The 23andMe GHR tests work by isolating DNA from a saliva sample, which is then tested for more than 500,000 genetic variants. The presence or absence of some of these variants is associated with an increased risk for developing any one of the following 10 diseases or conditions:
- Parkinson's disease, a nervous system disorder impacting movement;
- Late-onset Alzheimer's disease, a progressive brain disorder that destroys memory and thinking skills;
- Celiac disease, a disorder resulting in the inability to digest gluten;
- Alpha-1 antitrypsin deficiency, a disorder that raises the risk of lung and liver disease;
- Early-onset primary dystonia, a movement disorder involving involuntary muscle contractions and other uncontrolled movements;
- Factor XI deficiency, a blood clotting disorder;
- Gaucher disease type 1, an organ and tissue disorder;
- Glucose-6-Phosphate Dehydrogenase deficiency, also known as G6PD, a red blood cell condition;
- Hereditary hemochromatosis, an iron overload disorder; and
- Hereditary thrombophilia, a blood clot disorder.
The FDA reviewed data for the 23andMe GHR tests through the de novo premarket review pathway, a regulatory pathway for novel, low-to-moderate-risk devices that are not substantially equivalent to an already legally marketed device. Along with this authorization, the FDA is establishing criteria, called special controls, which clarify the agency's expectations in assuring the tests' accuracy, reliability and clinical relevance. These special controls, when met along with general controls, provide reasonable assurance of safety and effectiveness for these and similar GHR tests.
In addition, the FDA intends to exempt additional 23andMe GHR tests from the FDA's premarket review, and GHR tests from other makers may be exempt after submitting their first premarket notification. A proposed exemption of this kind would allow other, similar tests to enter the market as quickly as possible and in the least burdensome way, after a one-time FDA review.
"The special controls describe the testing that 23andMe conducted to demonstrate the performance of these tests and clarify agency expectations for developers of other GHRs," said Dr. Shuren. "By establishing special controls and eventually, a premarket review exemption, the FDA can provide a streamlined, flexible approach for tests using similar technologies to enter the market while the agency continues to help ensure that they provide accurate and reproducible results."
Excluded from today's marketing authorization and any future, related exemption are GHR tests that function as diagnostic tests.

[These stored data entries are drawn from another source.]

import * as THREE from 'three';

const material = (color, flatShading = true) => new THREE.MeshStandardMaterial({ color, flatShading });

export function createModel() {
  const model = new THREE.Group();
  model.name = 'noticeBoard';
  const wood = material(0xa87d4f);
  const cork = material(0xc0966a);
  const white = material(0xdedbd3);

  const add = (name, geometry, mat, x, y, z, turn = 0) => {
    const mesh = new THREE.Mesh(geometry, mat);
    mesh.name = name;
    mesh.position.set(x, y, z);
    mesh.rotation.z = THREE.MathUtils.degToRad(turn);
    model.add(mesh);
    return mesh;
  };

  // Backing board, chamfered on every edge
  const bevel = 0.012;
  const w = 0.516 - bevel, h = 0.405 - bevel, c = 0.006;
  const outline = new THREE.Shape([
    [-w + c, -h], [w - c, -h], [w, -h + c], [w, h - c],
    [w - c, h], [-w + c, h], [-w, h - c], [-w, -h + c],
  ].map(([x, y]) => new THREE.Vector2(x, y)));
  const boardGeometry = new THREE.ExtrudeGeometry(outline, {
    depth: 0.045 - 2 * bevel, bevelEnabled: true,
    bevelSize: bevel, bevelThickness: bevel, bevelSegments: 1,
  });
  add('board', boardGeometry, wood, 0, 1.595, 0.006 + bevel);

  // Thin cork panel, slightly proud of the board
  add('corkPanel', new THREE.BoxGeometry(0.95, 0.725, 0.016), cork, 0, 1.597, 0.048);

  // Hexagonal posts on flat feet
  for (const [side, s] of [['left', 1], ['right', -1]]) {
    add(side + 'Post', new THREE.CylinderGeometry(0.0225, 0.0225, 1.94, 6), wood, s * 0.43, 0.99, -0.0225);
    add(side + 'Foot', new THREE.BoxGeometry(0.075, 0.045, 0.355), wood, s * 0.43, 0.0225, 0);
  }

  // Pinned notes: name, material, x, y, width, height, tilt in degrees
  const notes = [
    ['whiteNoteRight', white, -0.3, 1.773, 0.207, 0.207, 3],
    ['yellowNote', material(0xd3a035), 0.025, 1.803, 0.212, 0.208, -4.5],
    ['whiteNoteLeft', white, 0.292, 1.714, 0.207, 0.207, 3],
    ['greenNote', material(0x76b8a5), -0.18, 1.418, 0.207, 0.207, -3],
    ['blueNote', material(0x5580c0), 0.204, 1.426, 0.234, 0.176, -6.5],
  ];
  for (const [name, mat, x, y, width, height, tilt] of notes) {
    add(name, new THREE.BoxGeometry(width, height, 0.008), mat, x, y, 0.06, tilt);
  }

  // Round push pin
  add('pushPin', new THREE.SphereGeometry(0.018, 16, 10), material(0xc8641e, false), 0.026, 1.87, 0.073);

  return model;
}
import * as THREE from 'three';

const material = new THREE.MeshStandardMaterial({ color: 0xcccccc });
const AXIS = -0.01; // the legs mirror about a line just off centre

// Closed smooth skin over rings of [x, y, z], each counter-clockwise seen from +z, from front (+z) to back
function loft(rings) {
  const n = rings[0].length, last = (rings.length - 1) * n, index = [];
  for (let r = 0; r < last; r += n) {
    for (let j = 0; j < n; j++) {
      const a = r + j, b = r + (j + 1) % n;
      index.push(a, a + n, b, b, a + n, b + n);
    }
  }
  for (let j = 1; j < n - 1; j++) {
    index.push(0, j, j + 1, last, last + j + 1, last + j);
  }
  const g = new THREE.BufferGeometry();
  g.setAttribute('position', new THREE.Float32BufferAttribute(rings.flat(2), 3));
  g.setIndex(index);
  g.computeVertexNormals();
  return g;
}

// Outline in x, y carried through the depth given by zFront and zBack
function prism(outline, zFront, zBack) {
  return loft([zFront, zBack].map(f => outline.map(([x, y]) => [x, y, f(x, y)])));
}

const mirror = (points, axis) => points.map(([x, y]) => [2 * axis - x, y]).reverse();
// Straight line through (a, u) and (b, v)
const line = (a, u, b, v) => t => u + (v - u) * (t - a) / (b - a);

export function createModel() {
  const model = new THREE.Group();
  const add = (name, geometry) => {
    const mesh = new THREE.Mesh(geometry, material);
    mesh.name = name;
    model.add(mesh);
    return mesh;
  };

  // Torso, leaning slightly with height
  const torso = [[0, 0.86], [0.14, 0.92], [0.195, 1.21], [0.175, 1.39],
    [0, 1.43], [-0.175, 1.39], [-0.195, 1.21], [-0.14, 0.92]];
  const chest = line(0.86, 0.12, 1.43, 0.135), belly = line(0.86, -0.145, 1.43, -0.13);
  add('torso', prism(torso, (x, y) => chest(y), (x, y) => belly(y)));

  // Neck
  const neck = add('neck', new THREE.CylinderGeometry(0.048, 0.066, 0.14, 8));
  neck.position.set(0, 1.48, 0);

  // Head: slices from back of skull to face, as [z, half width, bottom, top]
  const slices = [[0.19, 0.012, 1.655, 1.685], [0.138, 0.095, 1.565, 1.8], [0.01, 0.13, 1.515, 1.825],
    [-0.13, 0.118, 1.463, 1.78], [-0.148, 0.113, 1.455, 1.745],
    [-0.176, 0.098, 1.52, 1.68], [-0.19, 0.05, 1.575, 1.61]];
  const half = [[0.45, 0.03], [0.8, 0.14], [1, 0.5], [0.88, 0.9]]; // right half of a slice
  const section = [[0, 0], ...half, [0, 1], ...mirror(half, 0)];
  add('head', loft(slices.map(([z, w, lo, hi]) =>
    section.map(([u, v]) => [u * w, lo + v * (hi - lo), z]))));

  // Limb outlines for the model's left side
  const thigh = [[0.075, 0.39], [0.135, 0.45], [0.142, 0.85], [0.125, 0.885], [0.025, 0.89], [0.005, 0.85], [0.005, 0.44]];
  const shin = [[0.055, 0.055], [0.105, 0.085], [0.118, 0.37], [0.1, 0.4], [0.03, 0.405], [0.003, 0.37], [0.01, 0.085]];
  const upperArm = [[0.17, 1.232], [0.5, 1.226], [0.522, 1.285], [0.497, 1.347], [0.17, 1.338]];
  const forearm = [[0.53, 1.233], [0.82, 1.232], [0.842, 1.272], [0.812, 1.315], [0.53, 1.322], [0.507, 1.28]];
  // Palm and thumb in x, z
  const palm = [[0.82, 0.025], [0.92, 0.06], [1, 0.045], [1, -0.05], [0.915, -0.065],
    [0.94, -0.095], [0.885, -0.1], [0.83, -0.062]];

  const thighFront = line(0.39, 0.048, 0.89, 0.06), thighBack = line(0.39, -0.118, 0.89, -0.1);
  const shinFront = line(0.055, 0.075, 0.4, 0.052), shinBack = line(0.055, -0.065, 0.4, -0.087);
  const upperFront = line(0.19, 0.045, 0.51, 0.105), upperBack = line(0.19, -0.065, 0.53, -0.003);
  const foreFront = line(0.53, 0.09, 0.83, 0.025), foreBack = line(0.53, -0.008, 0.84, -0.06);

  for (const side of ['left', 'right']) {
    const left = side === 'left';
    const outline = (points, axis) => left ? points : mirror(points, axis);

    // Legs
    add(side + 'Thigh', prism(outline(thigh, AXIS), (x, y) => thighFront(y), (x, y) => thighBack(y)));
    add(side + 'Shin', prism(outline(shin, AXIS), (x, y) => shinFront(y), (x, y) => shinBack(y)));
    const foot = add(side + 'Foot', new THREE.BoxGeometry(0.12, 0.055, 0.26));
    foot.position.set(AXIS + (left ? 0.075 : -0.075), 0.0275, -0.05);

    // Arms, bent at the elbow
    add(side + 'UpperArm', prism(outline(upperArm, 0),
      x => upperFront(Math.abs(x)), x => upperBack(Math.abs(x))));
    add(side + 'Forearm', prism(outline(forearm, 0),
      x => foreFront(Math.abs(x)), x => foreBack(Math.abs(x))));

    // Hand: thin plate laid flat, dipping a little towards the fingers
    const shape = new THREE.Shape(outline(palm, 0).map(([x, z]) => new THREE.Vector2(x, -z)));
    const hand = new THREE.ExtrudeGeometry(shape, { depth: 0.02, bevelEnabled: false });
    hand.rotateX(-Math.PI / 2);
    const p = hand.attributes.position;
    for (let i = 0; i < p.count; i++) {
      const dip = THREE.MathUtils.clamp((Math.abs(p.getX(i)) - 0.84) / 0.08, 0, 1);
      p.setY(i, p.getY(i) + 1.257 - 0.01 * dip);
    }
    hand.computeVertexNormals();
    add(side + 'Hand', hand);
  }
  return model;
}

Diagnostic tests are often used as the sole basis for major treatment decisions, such as a genetic test for BRCA, for which a positive result may lead to prophylactic (preventative) surgical removal of breasts or ovaries.
Authorization of the 23andMe GHR tests was supported by data from peer-reviewed, scientific literature that demonstrated a link between specific genetic variants and each of the 10 health conditions. The published data originated from studies that compared genetic variants present in people with a specific condition to those without that condition. The FDA also reviewed studies, which demonstrated that 23andMe GHR tests correctly and consistently identified variants associated with the 10 indicated conditions or diseases from a saliva sample.
The FDA requires the results of all DTC tests used for medical purposes be communicated in a way that consumers can understand and use. A user study showed that the 23andMe GHR tests' instructions and reports were easy to follow and understand. The study indicated that people using the tests understood more than 90 percent of the information presented in the reports.
Risks associated with use of the 23andMe GHR tests include false positive findings, which can occur when a person receives a result indicating incorrectly that he or she has a certain genetic variant, and false negative findings that can occur when a user receives a result indicating incorrectly that he or she does not have a certain genetic variant. Results obtained from the tests should not be used for diagnosis or to inform treatment decisions. Users should consult a health care professional with questions or concerns about results.
The FDA granted market authorization of the Personal Genome Service GHR tests to 23andMe, Inc.
The FDA, an agency within the U.S. Department of Health and Human Services, protects the public health by assuring the safety, effectiveness, and security of human and veterinary drugs, vaccines and other biological products for human use, and medical devices. The agency also is responsible for the safety and security of our nation's food supply, cosmetics, dietary supplements, products that give off electronic radiation, and for regulating tobacco products.